> **Source texts of formatted documents**:

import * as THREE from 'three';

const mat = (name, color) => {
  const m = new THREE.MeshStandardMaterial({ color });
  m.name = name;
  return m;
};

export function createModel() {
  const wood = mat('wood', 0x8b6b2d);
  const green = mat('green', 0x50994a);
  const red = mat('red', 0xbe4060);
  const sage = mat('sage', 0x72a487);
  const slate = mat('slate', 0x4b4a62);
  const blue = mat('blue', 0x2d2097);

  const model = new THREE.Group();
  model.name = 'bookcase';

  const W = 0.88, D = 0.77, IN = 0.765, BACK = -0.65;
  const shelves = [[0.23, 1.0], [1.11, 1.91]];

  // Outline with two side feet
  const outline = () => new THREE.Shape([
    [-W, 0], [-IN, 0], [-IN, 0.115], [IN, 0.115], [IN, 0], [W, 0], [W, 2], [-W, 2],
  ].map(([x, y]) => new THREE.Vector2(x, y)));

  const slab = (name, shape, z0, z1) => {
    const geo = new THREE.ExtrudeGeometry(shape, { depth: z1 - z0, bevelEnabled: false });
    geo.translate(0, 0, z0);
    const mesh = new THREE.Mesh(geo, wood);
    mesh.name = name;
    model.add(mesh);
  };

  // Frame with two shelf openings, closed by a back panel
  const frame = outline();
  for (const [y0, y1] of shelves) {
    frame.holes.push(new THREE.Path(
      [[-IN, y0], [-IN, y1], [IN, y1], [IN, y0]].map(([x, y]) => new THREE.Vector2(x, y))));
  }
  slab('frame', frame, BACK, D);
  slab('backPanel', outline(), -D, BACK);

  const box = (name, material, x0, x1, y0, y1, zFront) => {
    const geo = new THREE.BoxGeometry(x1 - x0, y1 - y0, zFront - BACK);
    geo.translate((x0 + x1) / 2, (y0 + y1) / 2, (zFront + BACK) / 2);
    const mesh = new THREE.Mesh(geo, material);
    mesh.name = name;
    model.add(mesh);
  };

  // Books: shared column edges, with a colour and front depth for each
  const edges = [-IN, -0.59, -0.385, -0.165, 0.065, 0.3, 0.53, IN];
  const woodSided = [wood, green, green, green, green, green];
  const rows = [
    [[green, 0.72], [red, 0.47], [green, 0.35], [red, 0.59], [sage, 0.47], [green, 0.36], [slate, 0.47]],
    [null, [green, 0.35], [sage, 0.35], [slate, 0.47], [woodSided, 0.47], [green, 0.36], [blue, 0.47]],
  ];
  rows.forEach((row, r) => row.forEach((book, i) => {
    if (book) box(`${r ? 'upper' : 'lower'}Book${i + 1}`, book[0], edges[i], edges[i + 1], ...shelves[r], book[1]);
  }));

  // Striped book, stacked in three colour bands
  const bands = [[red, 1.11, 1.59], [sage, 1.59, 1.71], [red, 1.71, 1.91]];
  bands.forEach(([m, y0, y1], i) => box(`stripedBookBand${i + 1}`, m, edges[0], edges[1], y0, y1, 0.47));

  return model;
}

> **What the task requires**: Write down all of the records again, word for word.

> **Task response**:
import * as THREE from 'three';

const mat = (name, color) => {
  const m = new THREE.MeshStandardMaterial({ color });
  m.name = name;
  return m;
};

export function createModel() {
  const wood = mat('wood', 0x8b6b2d);
  const green = mat('green', 0x50994a);
  const red = mat('red', 0xbe4060);
  const sage = mat('sage', 0x72a487);
  const slate = mat('slate', 0x4b4a62);
  const blue = mat('blue', 0x2d2097);

  const model = new THREE.Group();
  model.name = 'bookcase';

  const W = 0.88, D = 0.77, IN = 0.765, BACK = -0.65;
  const shelves = [[0.23, 1.0], [1.11, 1.91]];

  // Outline with two side feet
  const outline = () => new THREE.Shape([
    [-W, 0], [-IN, 0], [-IN, 0.115], [IN, 0.115], [IN, 0], [W, 0], [W, 2], [-W, 2],
  ].map(([x, y]) => new THREE.Vector2(x, y)));

  const slab = (name, shape, z0, z1) => {
    const geo = new THREE.ExtrudeGeometry(shape, { depth: z1 - z0, bevelEnabled: false });
    geo.translate(0, 0, z0);
    const mesh = new THREE.Mesh(geo, wood);
    mesh.name = name;
    model.add(mesh);
  };

  // Frame with two shelf openings, closed by a back panel
  const frame = outline();
  for (const [y0, y1] of shelves) {
    frame.holes.push(new THREE.Path(
      [[-IN, y0], [-IN, y1], [IN, y1], [IN, y0]].map(([x, y]) => new THREE.Vector2(x, y))));
  }
  slab('frame', frame, BACK, D);
  slab('backPanel', outline(), -D, BACK);

  const box = (name, material, x0, x1, y0, y1, zFront) => {
    const geo = new THREE.BoxGeometry(x1 - x0, y1 - y0, zFront - BACK);
    geo.translate((x0 + x1) / 2, (y0 + y1) / 2, (zFront + BACK) / 2);
    const mesh = new THREE.Mesh(geo, material);
    mesh.name = name;
    model.add(mesh);
  };

  // Books: shared column edges, with a colour and front depth for each
  const edges = [-IN, -0.59, -0.385, -0.165, 0.065, 0.3, 0.53, IN];
  const woodSided = [wood, green, green, green, green, green];
  const rows = [
    [[green, 0.72], [red, 0.47], [green, 0.35], [red, 0.59], [sage, 0.47], [green, 0.36], [slate, 0.47]],
    [null, [green, 0.35], [sage, 0.35], [slate, 0.47], [woodSided, 0.47], [green, 0.36], [blue, 0.47]],
  ];
  rows.forEach((row, r) => row.forEach((book, i) => {
    if (book) box(`${r ? 'upper' : 'lower'}Book${i + 1}`, book[0], edges[i], edges[i + 1], ...shelves[r], book[1]);
  }));

  // Striped book, stacked in three colour bands
  const bands = [[red, 1.11, 1.59], [sage, 1.59, 1.71], [red, 1.71, 1.91]];
  bands.forEach(([m, y0, y1], i) => box(`stripedBookBand${i + 1}`, m, edges[0], edges[1], y0, y1, 0.47));

  return model;
}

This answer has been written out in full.